Erica Baker, another Project Include co-founder, similarly caused a stir after attempting to bring more transparency to how Google employees are paid. As an engineer for the global tech giant, she assembled an internal spreadsheet where fellow Googlers could enter details about their salary and compensation packages, as well as their gender and job titles. Baker claimed the tool helped several employees negotiate for bigger salaries. But she said she was later reprimanded by her manager and denied bonuses.
Project Include’s other six members include: Laura Gómez, who founded a startup focused on improving diversity in the hiring process; Freada Kapor Klein, a partner at the Kapor Center; Tracy Chou, a software engineer at Pinterest; Susan Wu of mobile payments startup Stripe; Y-Vonne Hutchinson of the diversity consulting firm ReadySet; and Bethanye McKinney Blount, a former executive at Reddit.
To jumpstart Project Include, the women aim to enlist at least 18 companies, including startups that employ 25 to 1,000 workers.
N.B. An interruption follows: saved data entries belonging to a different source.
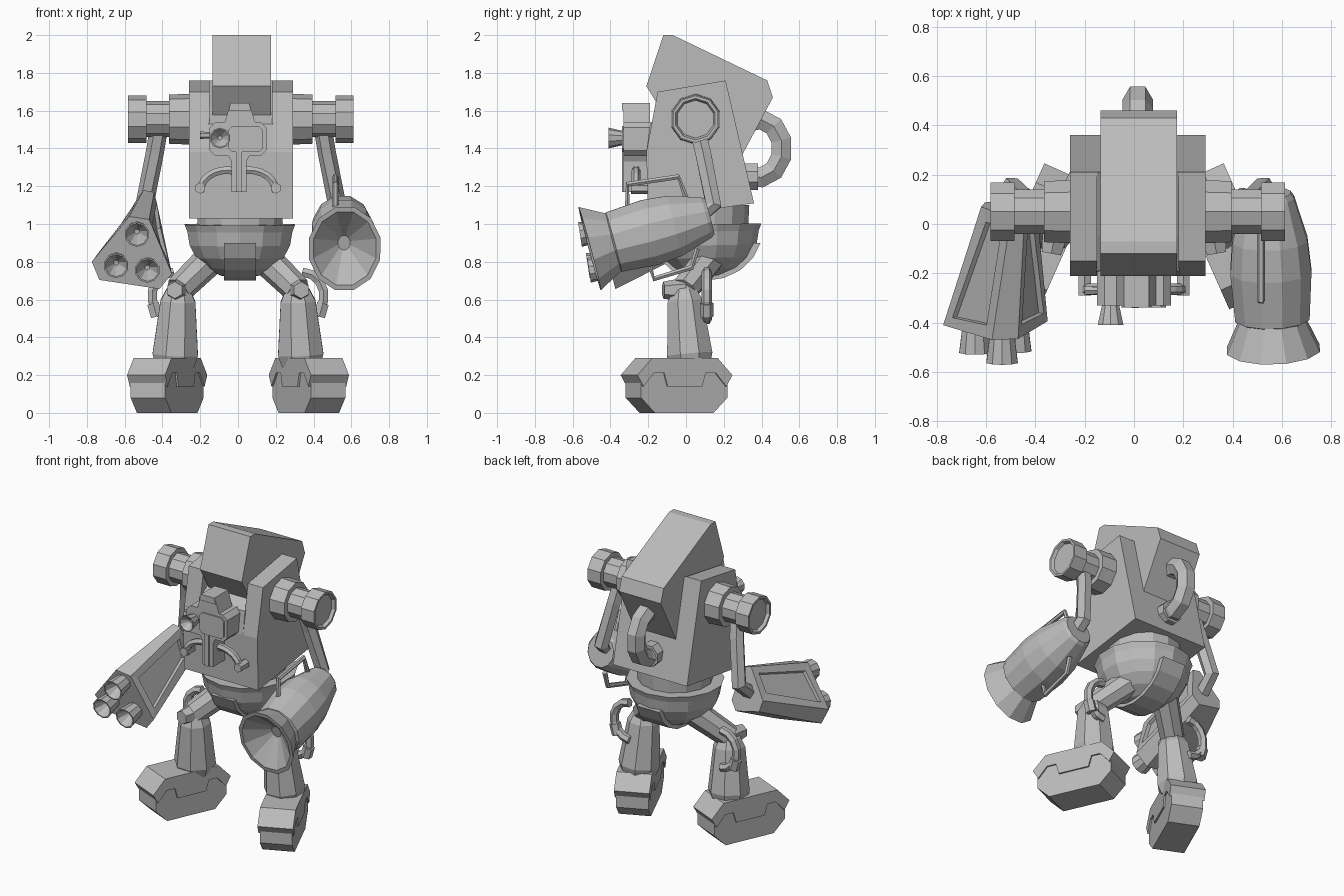
import bpy, bmesh, math
from mathutils import Vector, Matrix

cube = bpy.data.objects.get("Cube")
if cube:
    bpy.data.objects.remove(cube)

shade = (.5, .5, .5, 1)
grey = bpy.data.materials.new("plain_grey")
grey.use_nodes = True
grey.diffuse_color = shade
grey.node_tree.nodes["Principled BSDF"].inputs["Base Color"].default_value = shade

middle = .015  # centre plane of the upper body
sides_of_body = (("left", 1), ("right", -1))
along_x, along_y = (1, 0, 0), (0, 1, 0)


# Outline helpers
def arc(u, v, radius_u, radius_v, start, end, steps=7):
    angles = [math.radians(start + (end - start) * i / steps) for i in range(steps + 1)]
    return [(u + radius_u * math.cos(a), v + radius_v * math.sin(a)) for a in angles]


def chamfered(u, v, half_u, half_v, cut):
    outline = []
    for su, sv in ((1, 1), (-1, 1), (-1, -1), (1, -1)):
        pair = [(u + su * half_u, v + sv * (half_v - cut)), (u + su * (half_u - cut), v + sv * half_v)]
        outline += pair if su == sv else pair[::-1]
    return outline


def trapezoid(u, low, high, half_low, half_high):
    return [(u - half_low, low), (u - half_high, high), (u + half_high, high), (u + half_low, low)]


def blunt_triangle(corners, cut=.2):
    corners = [Vector(c) for c in corners]
    return [c.lerp(corners[(i + step) % 3], cut) for i, c in enumerate(corners) for step in (-1, 1)]


# Solid helpers
def loft(name, rings, matrix=None, slots=()):
    bm = bmesh.new()
    loops = [[bm.verts.new(point) for point in ring] for ring in rings]
    walls = []
    for near, far in zip(loops, loops[1:]):
        for i in range(len(near)):
            walls.append(bm.faces.new((near[i - 1], near[i], far[i], far[i - 1])))
    bm.faces.new(loops[0][::-1])
    bm.faces.new(loops[-1])
    bmesh.ops.recalc_face_normals(bm, faces=bm.faces)
    if slots:
        chosen = [walls[i] for i in slots]
        bmesh.ops.inset_individual(bm, faces=chosen, thickness=.07)
        bmesh.ops.inset_individual(bm, faces=chosen, thickness=.005, depth=-.02)
    if matrix:
        bm.transform(matrix)
    mesh = bpy.data.meshes.new(name)
    bm.to_mesh(mesh)
    bm.free()
    mesh.materials.append(grey)
    bpy.context.collection.objects.link(bpy.data.objects.new(name, mesh))


def side_prism(name, centre, half_width, outline, matrix=None):
    loft(name, [[(x, y, z) for y, z in outline] for x in (centre - half_width, centre + half_width)], matrix)


def front_prism(name, front, back, outline):
    loft(name, [[(x, y, z) for x, z in outline] for y in (front, back)])


def lathe(name, start, end, profile, sides=8, flat=1):
    start, end = Vector(start), Vector(end)
    axis = (end - start).normalized()
    across = axis.cross(along_y if abs(axis.z) > .8 else (0, 0, 1)).normalized()
    up = across.cross(axis)
    turn = [math.tau * (i + .5) / sides for i in range(sides)]
    loft(name, [[start.lerp(end, t) + radius * (across * math.cos(a) * flat + up * math.sin(a)) for a in turn]
                for t, radius in profile])


def rod(name, start, end, radius, end_radius, sides=8, bore=0, floor=.2, flat=1):
    profile = [(0, radius), (1, end_radius)]
    if bore:
        profile += [(1, end_radius * .88), (1 - bore, end_radius * floor)]
    lathe(name, start, end, profile, sides, flat)


def tube(name, path, radius, sides=6, bend_axis=along_x):
    path = [Vector(point) for point in path]
    rings = []
    for i, point in enumerate(path):
        heading = (path[min(i + 1, len(path) - 1)] - path[max(i - 1, 0)]).normalized()
        u = heading.cross(Vector(bend_axis)).normalized()
        v = heading.cross(u)
        turn = [math.tau * (k + .5) / sides for k in range(sides)]
        rings.append([point + radius * (u * math.cos(a) + v * math.sin(a)) for a in turn])
    loft(name, rings)


# Torso: centre block, taller side plates, sloped hood
plate = [(-.2, 1.03), (-.21, 1.38), (-.15, 1.7), (.21, 1.76), (.36, 1.11)]
side_prism("torso_core", middle, .17, plate[:2] + [(-.19, 1.53), (-.05, 1.62)] + plate[3:])
for side, s in sides_of_body:
    side_prism(side + "_torso_plate", middle + s * .22, .055, plate)
side_prism("hood", .02, .155, [(-.21, 1.73), (-.12, 2), (-.07, 2), (.43, 1.76), (.46, 1.67), (.3, 1.37), (-.1, 1.55)])

# Rear hose
tube("rear_hose", [(middle, y, z) for y, z in arc(.38, 1.4, .13, .155, 115, -115)], .062)
rod("hose_collar", (middle, .3, 1.25), (middle, .38, 1.25), .075, .075)

# Face: sensor box, top housing, lens, muzzle and curved tubes
front_prism("sensor_box", -.33, -.18, chamfered(0, 1.45, .15, .09, .03))
front_prism("sensor_trim", -.338, -.32, chamfered(.04, 1.45, .09, .07, .02))
front_prism("top_housing", -.33, -.19, trapezoid(.01, 1.54, 1.64, .08, .05))
front_prism("housing_visor", -.338, -.32, trapezoid(.01, 1.6, 1.64, .06, .05))
rod("lens", (-.095, -.3, 1.455), (-.095, -.41, 1.455), .03, .055, 10, bore=.4)
rod("side_sensor", (-.13, -.27, 1.47), (-.2, -.27, 1.47), .015, .02, 6)
front_prism("muzzle", -.33, -.19, trapezoid(.005, 1.17, 1.33, .04, .04))
front_prism("muzzle_bridge", -.33, -.19, trapezoid(.005, 1.33, 1.39, .04, .07))
front_prism("muzzle_ridge", -.34, -.32, trapezoid(.005, 1.17, 1.38, .015, .015))
for side, s in sides_of_body:
    curve = arc(.06, 1.17, .14, .115, 110, 0)
    tube(side + "_face_tube", [(s * x, -.265, z) for x, z in curve], .023, bend_axis=along_y)
    rod(side + "_tube_mount", (s * .2, -.29, 1.19), (s * .2, -.2, 1.19), .03, .03, 6)

# Shoulders and arms
for side, s in sides_of_body:
    def out(x, y=.05, z=1.555):
        return (middle + s * x, y, z)
    rod(side + "_shoulder", out(.26), out(.38), .135, .13, 10)
    rod(side + "_shoulder_shaft", out(.3), out(.53), .095, .095, 10)
    rod(side + "_shoulder_disc", out(.5), out(.597), .125, .125, 10, bore=.2, floor=.8)
    tube(side + "_arm", [out(.435, .06, 1.5), out(.455, .09, 1.38), out(.51, .145, 1.1), out(.52, .02, 1)], .048)

# Left cannon with flared bell and two rails
breech, bell = Vector((.545, .125, 1.04)), Vector((.565, -.51, .87))
lathe("cannon_body", breech, bell, [(0, .1), (.03, .115), (.3, .17), (.5, .183), (.8, .168), (.82, .14)], 12, flat=.93)
rod("cannon_bell", breech.lerp(bell, .78), bell, .155, .235, 12, bore=.9, floor=.1, flat=.83)
tube("upper_rail", [(.515, y, z) for y, z in ((-.31, 1.07), (-.31, 1.21), (-.04, 1.25), (0, 1.14))], .016)
tube("lower_rail", [(.56, y, z) for y, z in ((-.2, .81), (-.17, .71), (.03, .77), (.06, .87))], .016)

# Right launcher pod: blunt triangle, leaning faces, two recessed slots, three nozzles
def face_depth(z):
    return -.21 - z * .25


pod_front = blunt_triangle([(-.51, 1.12), (-.31, .64), (-.84, .72)])
pod_back = blunt_triangle([(-.46, 1.24), (-.38, .88), (-.66, .94)])
loft("launcher_pod", [[(x, face_depth(z), z) for x, z in pod_front],
                      [(x, face_depth(z) + .53, z) for x, z in pod_back]], slots=(0, 2))
for x, z in ((-.535, .965), (-.645, .8), (-.48, .775)):
    y = face_depth(z)
    rod("launcher_nozzle", (x, y + .02, z), (x, y - .11, z - .02), .05, .067, 10, bore=.7)

# Waist and pelvis bowl with a wrapped strip
rod("waist", (.01, .1, .9), (.01, .1, 1.1), .225, .235, 14)
dome = arc(1, 0, 1, .285, 175, 90, 5)
lathe("pelvis_bowl", (.01, .105, .71), (.01, .1, .96), dome + [(1.15, .3), (1.15, .23)], 14)
side_prism("pelvis_strip", .01, .085, arc(.105, .97, .3, .27, 195, 345, 8))

# Legs and splayed feet
half_shell = [(.19, .29), (.275, .2), (.24, .14), (.18, .21), (.12, .21), (.1, .14)]
shell = half_shell + [(-y, z) for y, z in half_shell[::-1]]
for side, s in sides_of_body:
    hip, knee, ankle = (s * .12, .14, .84), Vector((s * .315, -.01, .65)), (s * .335, .025, .25)
    rod(side + "_thigh", hip, knee, .085, .075)
    lathe(side + "_shin", ankle, knee, [(0, .11), (.15, .13), (.85, .1), (1, .07), (1.08, .03)])
    rod(side + "_knee_cap", knee, knee + Vector((s * .02, -.11, 0)), .065, .045, 6)
    curve = arc(.34, .62, .115, .125, 90, -90)
    tube(side + "_knee_hose", [(s * x, .11, z) for x, z in curve], .028, bend_axis=along_y)
    rod(side + "_hose_clamp", (s * .45, .11, .58), (s * .43, .11, .51), .036, .036, 6)
    place = Matrix.Translation((s * .375, -.05, 0)) @ Matrix.Rotation(s * math.radians(24), 4, "Z")
    side_prism(side + "_foot", 0, .1, chamfered(0, .13, .25, .13, .08), place)
    side_prism(side + "_foot_shell", 0, .11, shell, place)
Participating tech companies will make commitments to track the diversity of their workforces over time and share that data with other startups, in an attempt to move the needle across the industry. The project will also seek participation from venture capital firms that advise the startups.
Project Include’s founders and participants will meet regularly for seven months to define and track diversity metrics. After that period, the group will publish an anonymized set of results revealing by how much, or how little, the startups have progressed.
“If companies start early with diversity and inclusion, they don’t have to bolt it on later, which is much harder,” Baker, who now works at Slack, the workplace collaboration software startup, told the Times.
The diversity push could pay off for the startups, literally. A recent Morgan Stanley report found that companies that hire more women and pay them equitably delivered slightly higher returns on equity — about 1 percent over a three-year horizon — compared to their less-gender-diverse counterparts. Stocks in diverse companies also outperformed companies with lower gender diversity scores, the bank’s research arm found in a major report released this week.